▶ RECORDS PROVIDED:
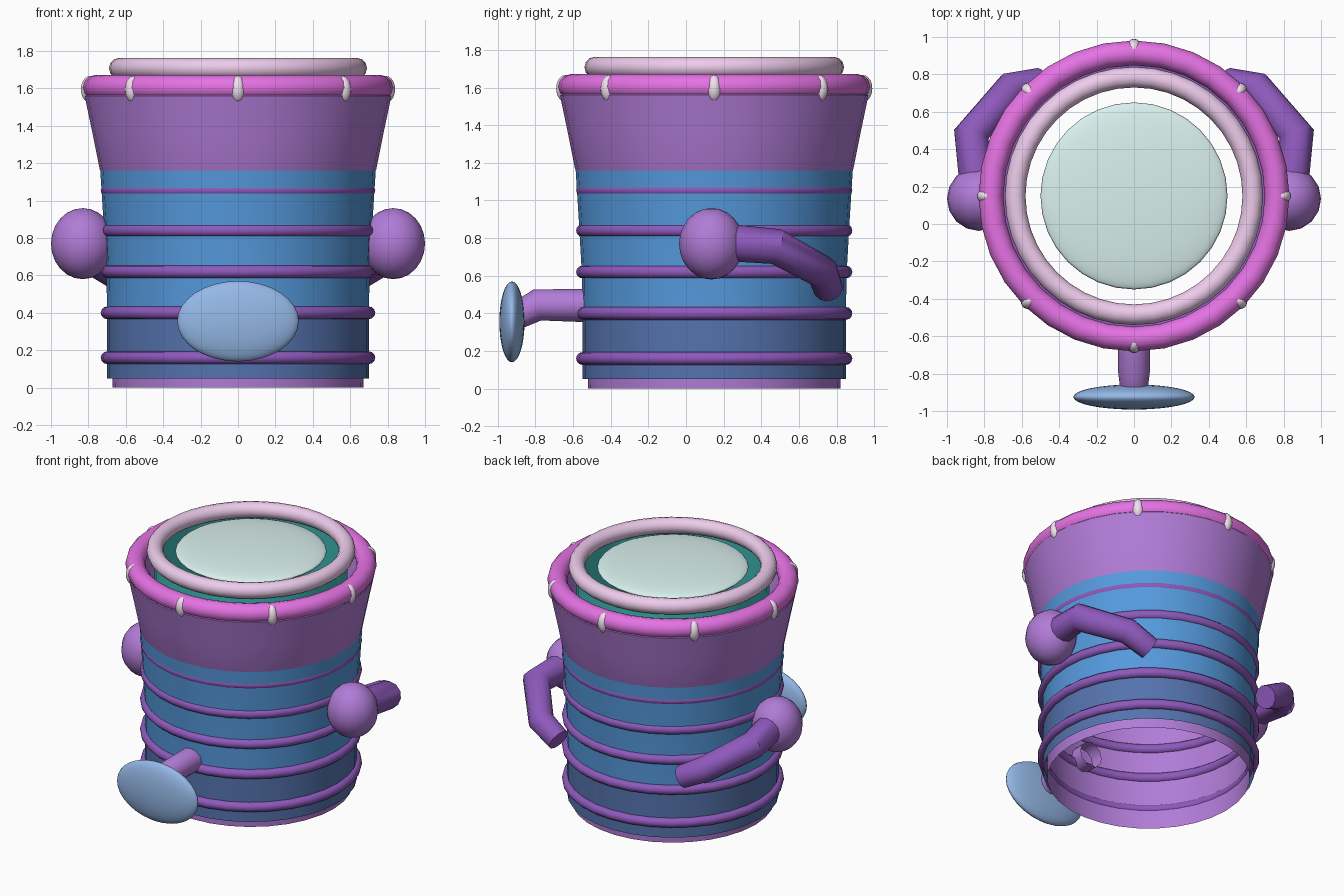
import bpy, math

if "Cube" in bpy.data.objects:
    bpy.data.objects.remove(bpy.data.objects["Cube"])

CY = 0.15  # body axis offset in y


def mat(name, c):
    m = bpy.data.materials.new(name)
    m.diffuse_color = (*c, 1)
    m.use_nodes = True
    m.node_tree.nodes["Principled BSDF"].inputs["Base Color"].default_value = m.diffuse_color
    return m


PURPLE = mat("purple", (0.44, 0.20, 0.68))
BLUE = mat("blue", (0.09, 0.32, 0.72))
NAVY = mat("navy", (0.09, 0.17, 0.42))
VIOLET = mat("violet", (0.27, 0.10, 0.50))
MAGENTA = mat("magenta", (0.78, 0.17, 0.77))
PINK = mat("pink", (0.85, 0.60, 0.83))
PALE = mat("pale", (0.88, 0.75, 0.87))
MINT = mat("mint", (0.70, 0.88, 0.86))
TEAL = mat("teal", (0.05, 0.52, 0.50))
SKY = mat("sky", (0.30, 0.48, 0.80))


def finish(o, name, m):
    o.name = name
    o.data.materials.append(m)
    bpy.ops.object.select_all(action='DESELECT')
    o.select_set(True)
    bpy.context.view_layer.objects.active = o
    bpy.ops.object.shade_smooth_by_angle(angle=math.radians(40))
    return o


def shell(name, prof, m, n=32):
    """Open surface of revolution from (radius, z) points."""
    verts = [(r * math.cos(2 * math.pi * i / n), CY + r * math.sin(2 * math.pi * i / n), z)
             for r, z in prof for i in range(n)]
    faces = [(k * n + i, k * n + (i + 1) % n, (k + 1) * n + (i + 1) % n, (k + 1) * n + i)
             for k in range(len(prof) - 1) for i in range(n)]
    me = bpy.data.meshes.new(name)
    me.from_pydata(verts, [], faces)
    o = bpy.data.objects.new(name, me)
    bpy.context.collection.objects.link(o)
    return finish(o, name, m)


def ring(name, z, major, minor, m, n=32):
    bpy.ops.mesh.primitive_torus_add(location=(0, CY, z), major_radius=major, minor_radius=minor,
                                     major_segments=n, minor_segments=12)
    return finish(bpy.context.object, name, m)


def ball(name, loc, scale, m, seg=32, rings=16, rot=0):
    bpy.ops.mesh.primitive_uv_sphere_add(segments=seg, ring_count=rings, location=loc,
                                         rotation=(0, 0, rot))
    o = bpy.context.object
    o.scale = scale
    return finish(o, name, m)


def tube(name, pts, m, caps):
    """Bent tube through (x, y, z, radius) points."""
    cu = bpy.data.curves.new(name, 'CURVE')
    cu.dimensions = '3D'
    cu.bevel_depth = 1.0
    cu.bevel_resolution = 4
    cu.use_fill_caps = caps
    sp = cu.splines.new('POLY')
    sp.points.add(len(pts) - 1)
    for p, (x, y, z, r) in zip(sp.points, pts):
        p.co = (x, y, z, 1)
        p.radius = r
    o = bpy.data.objects.new(name, cu)
    bpy.context.collection.objects.link(o)
    bpy.ops.object.select_all(action='DESELECT')
    o.select_set(True)
    bpy.context.view_layer.objects.active = o
    bpy.ops.object.convert(target='MESH')
    return finish(bpy.context.object, name, m)


# Layered body shells, open at the bottom
shell("inner_body", [(0.67, 0), (0.675, 0.2), (0.69, 0.4), (0.69, 0.7), (0.715, 1.1)], PURPLE)
shell("lower_band", [(0.70, 0.05), (0.70, 0.38)], NAVY)
shell("middle_band", [(0.70, 0.38), (0.703, 0.6), (0.72, 0.9), (0.737, 1.17)], BLUE)
shell("flared_collar", [(0.715, 1.1), (0.74, 1.17), (0.78, 1.37), (0.82, 1.56), (0.765, 1.62)], PURPLE)
shell("inner_liner", [(0.64, 1.2), (0.635, 1.7)], TEAL)

# Hoops around the body
for i, z in enumerate((0.16, 0.40, 0.62, 0.84, 1.055)):
    ring(f"hoop_{i + 1}", z, 0.70, 0.034, VIOLET)

# Top rim, inner ring and floating lid
ring("rim", 1.605, 0.765, 0.066, MAGENTA)
ring("top_ring", 1.708, 0.635, 0.055, PINK, 40)
ball("lid", (0, CY, 1.70), (0.5, 0.5, 0.055), MINT)

# Studs on the rim
for i in range(8):
    a = i * math.pi / 4
    ball(f"stud_{i + 1}", (0.79 * math.cos(a), CY + 0.79 * math.sin(a), 1.595),
         (0.05, 0.042, 0.072), PALE, 16, 10, a)

# Shoulders and bent arms
for s, side in ((1, "right"), (-1, "left")):
    ball(f"shoulder_{side}", (s * 0.83, 0.135, 0.77), (0.17, 0.172, 0.19), PURPLE, 16, 12)
    tube(f"arm_{side}", [(s * 0.83, 0.18, 0.78, 0.10), (s * 0.87, 0.48, 0.755, 0.095),
                         (s * 0.66, 0.725, 0.62, 0.088), (s * 0.50, 0.755, 0.535, 0.08)], VIOLET, True)

# Front spout and its oval plate
tube("spout", [(0, -0.44, 0.44, 0.09), (0, -0.79, 0.445, 0.085), (0, -0.91, 0.38, 0.07)], PURPLE, False)
ball("spout_plate", (0, -0.925, 0.355), (0.325, 0.067, 0.215), SKY)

▶ WORK ORDER:
Please output all of the data exactly as given, omitting any images it holds.

▶ RESPONSE:
import bpy, math

if "Cube" in bpy.data.objects:
    bpy.data.objects.remove(bpy.data.objects["Cube"])

CY = 0.15  # body axis offset in y


def mat(name, c):
    m = bpy.data.materials.new(name)
    m.diffuse_color = (*c, 1)
    m.use_nodes = True
    m.node_tree.nodes["Principled BSDF"].inputs["Base Color"].default_value = m.diffuse_color
    return m


PURPLE = mat("purple", (0.44, 0.20, 0.68))
BLUE = mat("blue", (0.09, 0.32, 0.72))
NAVY = mat("navy", (0.09, 0.17, 0.42))
VIOLET = mat("violet", (0.27, 0.10, 0.50))
MAGENTA = mat("magenta", (0.78, 0.17, 0.77))
PINK = mat("pink", (0.85, 0.60, 0.83))
PALE = mat("pale", (0.88, 0.75, 0.87))
MINT = mat("mint", (0.70, 0.88, 0.86))
TEAL = mat("teal", (0.05, 0.52, 0.50))
SKY = mat("sky", (0.30, 0.48, 0.80))


def finish(o, name, m):
    o.name = name
    o.data.materials.append(m)
    bpy.ops.object.select_all(action='DESELECT')
    o.select_set(True)
    bpy.context.view_layer.objects.active = o
    bpy.ops.object.shade_smooth_by_angle(angle=math.radians(40))
    return o


def shell(name, prof, m, n=32):
    """Open surface of revolution from (radius, z) points."""
    verts = [(r * math.cos(2 * math.pi * i / n), CY + r * math.sin(2 * math.pi * i / n), z)
             for r, z in prof for i in range(n)]
    faces = [(k * n + i, k * n + (i + 1) % n, (k + 1) * n + (i + 1) % n, (k + 1) * n + i)
             for k in range(len(prof) - 1) for i in range(n)]
    me = bpy.data.meshes.new(name)
    me.from_pydata(verts, [], faces)
    o = bpy.data.objects.new(name, me)
    bpy.context.collection.objects.link(o)
    return finish(o, name, m)


def ring(name, z, major, minor, m, n=32):
    bpy.ops.mesh.primitive_torus_add(location=(0, CY, z), major_radius=major, minor_radius=minor,
                                     major_segments=n, minor_segments=12)
    return finish(bpy.context.object, name, m)


def ball(name, loc, scale, m, seg=32, rings=16, rot=0):
    bpy.ops.mesh.primitive_uv_sphere_add(segments=seg, ring_count=rings, location=loc,
                                         rotation=(0, 0, rot))
    o = bpy.context.object
    o.scale = scale
    return finish(o, name, m)


def tube(name, pts, m, caps):
    """Bent tube through (x, y, z, radius) points."""
    cu = bpy.data.curves.new(name, 'CURVE')
    cu.dimensions = '3D'
    cu.bevel_depth = 1.0
    cu.bevel_resolution = 4
    cu.use_fill_caps = caps
    sp = cu.splines.new('POLY')
    sp.points.add(len(pts) - 1)
    for p, (x, y, z, r) in zip(sp.points, pts):
        p.co = (x, y, z, 1)
        p.radius = r
    o = bpy.data.objects.new(name, cu)
    bpy.context.collection.objects.link(o)
    bpy.ops.object.select_all(action='DESELECT')
    o.select_set(True)
    bpy.context.view_layer.objects.active = o
    bpy.ops.object.convert(target='MESH')
    return finish(bpy.context.object, name, m)


# Layered body shells, open at the bottom
shell("inner_body", [(0.67, 0), (0.675, 0.2), (0.69, 0.4), (0.69, 0.7), (0.715, 1.1)], PURPLE)
shell("lower_band", [(0.70, 0.05), (0.70, 0.38)], NAVY)
shell("middle_band", [(0.70, 0.38), (0.703, 0.6), (0.72, 0.9), (0.737, 1.17)], BLUE)
shell("flared_collar", [(0.715, 1.1), (0.74, 1.17), (0.78, 1.37), (0.82, 1.56), (0.765, 1.62)], PURPLE)
shell("inner_liner", [(0.64, 1.2), (0.635, 1.7)], TEAL)

# Hoops around the body
for i, z in enumerate((0.16, 0.40, 0.62, 0.84, 1.055)):
    ring(f"hoop_{i + 1}", z, 0.70, 0.034, VIOLET)

# Top rim, inner ring and floating lid
ring("rim", 1.605, 0.765, 0.066, MAGENTA)
ring("top_ring", 1.708, 0.635, 0.055, PINK, 40)
ball("lid", (0, CY, 1.70), (0.5, 0.5, 0.055), MINT)

# Studs on the rim
for i in range(8):
    a = i * math.pi / 4
    ball(f"stud_{i + 1}", (0.79 * math.cos(a), CY + 0.79 * math.sin(a), 1.595),
         (0.05, 0.042, 0.072), PALE, 16, 10, a)

# Shoulders and bent arms
for s, side in ((1, "right"), (-1, "left")):
    ball(f"shoulder_{side}", (s * 0.83, 0.135, 0.77), (0.17, 0.172, 0.19), PURPLE, 16, 12)
    tube(f"arm_{side}", [(s * 0.83, 0.18, 0.78, 0.10), (s * 0.87, 0.48, 0.755, 0.095),
                         (s * 0.66, 0.725, 0.62, 0.088), (s * 0.50, 0.755, 0.535, 0.08)], VIOLET, True)

# Front spout and its oval plate
tube("spout", [(0, -0.44, 0.44, 0.09), (0, -0.79, 0.445, 0.085), (0, -0.91, 0.38, 0.07)], PURPLE, False)
ball("spout_plate", (0, -0.925, 0.355), (0.325, 0.067, 0.215), SKY)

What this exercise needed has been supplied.